The dissemination of ovarian cancer cells throughout the abdominal cavity is reponsible for mortality in ovarian cancer patients. Therefore, studies addressing the regulation of genes that contribute to the invasion and metastases of ovarian cancer cells may lead to new therapies. One of the genes involved in tumor development is c-Met, a tyrosine kinase receptor for hepatocyte growth factor (HGF). Receptor tyrosine kinases (RTK) are signaling molecules that signal inside the cell and ultimately activate gene expression.
Our preliminary data show that c-Met is overexpressed in ovarian cancer and that it regulates proteins (proteases) that are important in the disolution of tissue around tumor cells. Other studies have shown that c-Met can regulate the growth and aggressiveness of breast cancer cells, but our knowledge of c-Met function in ovarian cancer is limited.
We plan to determine the expression and activation pattern of c-Met in ovarian cancer using a tissue micro array (a method to assemble different tissues from ovarian cancer patients in one 1×1 inch paraffin block). C-Met expression will be correlated with traditional prognostic factors such as disease outcome, tumor size and extension. Since cancer cells are often surrounded by normal cells from the stroma we will use a co-culture model to determine if c-Met is involved in the interaction of ovarian cancer cells with other cells of the peritoneum (e.g. fibroblasts, mesothelial cells). Finally, we will inhibit c-Met and investigate whether its inhibition reduces the growth and dissemination of ovarian cancer cells. In summary, these studies will test the hypothesis that c-Met is a therapeutic target for patients with ovarian cancer.
Chair and Professor, Department of Obstetrics and Gynecology
University of Chicago

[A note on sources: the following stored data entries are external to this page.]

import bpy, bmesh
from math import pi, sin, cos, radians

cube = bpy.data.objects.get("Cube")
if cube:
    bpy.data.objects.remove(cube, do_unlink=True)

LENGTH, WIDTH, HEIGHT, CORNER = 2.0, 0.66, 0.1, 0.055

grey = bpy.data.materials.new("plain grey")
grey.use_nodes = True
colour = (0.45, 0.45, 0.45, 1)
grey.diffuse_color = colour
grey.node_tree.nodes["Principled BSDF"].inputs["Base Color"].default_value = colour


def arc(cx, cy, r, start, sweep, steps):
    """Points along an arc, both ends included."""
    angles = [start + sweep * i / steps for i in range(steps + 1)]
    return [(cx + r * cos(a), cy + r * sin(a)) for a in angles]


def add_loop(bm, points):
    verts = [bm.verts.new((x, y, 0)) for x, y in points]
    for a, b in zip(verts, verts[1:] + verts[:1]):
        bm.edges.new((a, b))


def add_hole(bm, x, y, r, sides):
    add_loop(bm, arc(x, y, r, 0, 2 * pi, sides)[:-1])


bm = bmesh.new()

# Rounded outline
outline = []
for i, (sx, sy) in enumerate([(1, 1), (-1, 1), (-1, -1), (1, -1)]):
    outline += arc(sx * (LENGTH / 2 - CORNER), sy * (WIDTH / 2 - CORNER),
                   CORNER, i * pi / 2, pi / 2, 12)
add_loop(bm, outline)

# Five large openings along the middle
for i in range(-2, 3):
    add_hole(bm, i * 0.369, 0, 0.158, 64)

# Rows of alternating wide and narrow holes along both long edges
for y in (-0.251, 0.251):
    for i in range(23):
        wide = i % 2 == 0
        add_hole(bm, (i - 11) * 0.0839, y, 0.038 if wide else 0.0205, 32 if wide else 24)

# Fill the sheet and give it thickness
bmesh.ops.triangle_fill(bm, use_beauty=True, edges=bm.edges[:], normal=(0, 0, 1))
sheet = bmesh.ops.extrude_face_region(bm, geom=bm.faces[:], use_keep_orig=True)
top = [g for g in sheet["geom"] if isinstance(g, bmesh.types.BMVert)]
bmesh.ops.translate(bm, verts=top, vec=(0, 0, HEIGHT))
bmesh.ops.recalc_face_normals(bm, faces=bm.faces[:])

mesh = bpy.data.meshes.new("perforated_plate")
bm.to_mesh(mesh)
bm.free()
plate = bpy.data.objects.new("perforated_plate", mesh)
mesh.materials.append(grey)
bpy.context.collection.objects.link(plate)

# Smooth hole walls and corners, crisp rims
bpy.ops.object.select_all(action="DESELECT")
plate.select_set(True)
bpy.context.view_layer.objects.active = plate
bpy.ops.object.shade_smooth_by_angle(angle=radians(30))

Ernst Lengyel, M.D., Ph.D., a Gynecologic Oncologist, is Chair and a Professor in the Department of Obstetrics and Gynecology at the University of Chicago. He graduated magna cum laude from the University of Munich in 1992 with a doctorate in medicine, followed by a research fellowship at MD Anderson Cancer Center. He completed his residency at the University of Munich and then entered the combined Gynecologic Oncology fellowship program at the University of California/San Francisco (UCSF) and Stanford. In 2004, after one year on the clinical faculty at UCSF, he joined the University of Chicago faculty as a research scientist and clinician. In 2008 he was awarded the Burroughs Wellcome Fund Clinical Scientist Award in Translational Research.
Dr Lengyel directs a translational research laboratory focused on understanding ovarian cancer metastasis and on developing and testing new treatments for ovarian cancer. Specifically, he looks at interactions of ovarian cancer cells with the normal cells surrounding them to understand how the cellular microenvironment affects the growth of cancer cells. The major goal of his laboratory is to translate his research findings into novel therapeutic treatments that will improve the survival of those with this devastating disease. His primary clinical focus is the surgical treatment of patients with ovarian cancer.
For more information on Dr. Lengyel’s research and clinical practice at the University of Chicago see: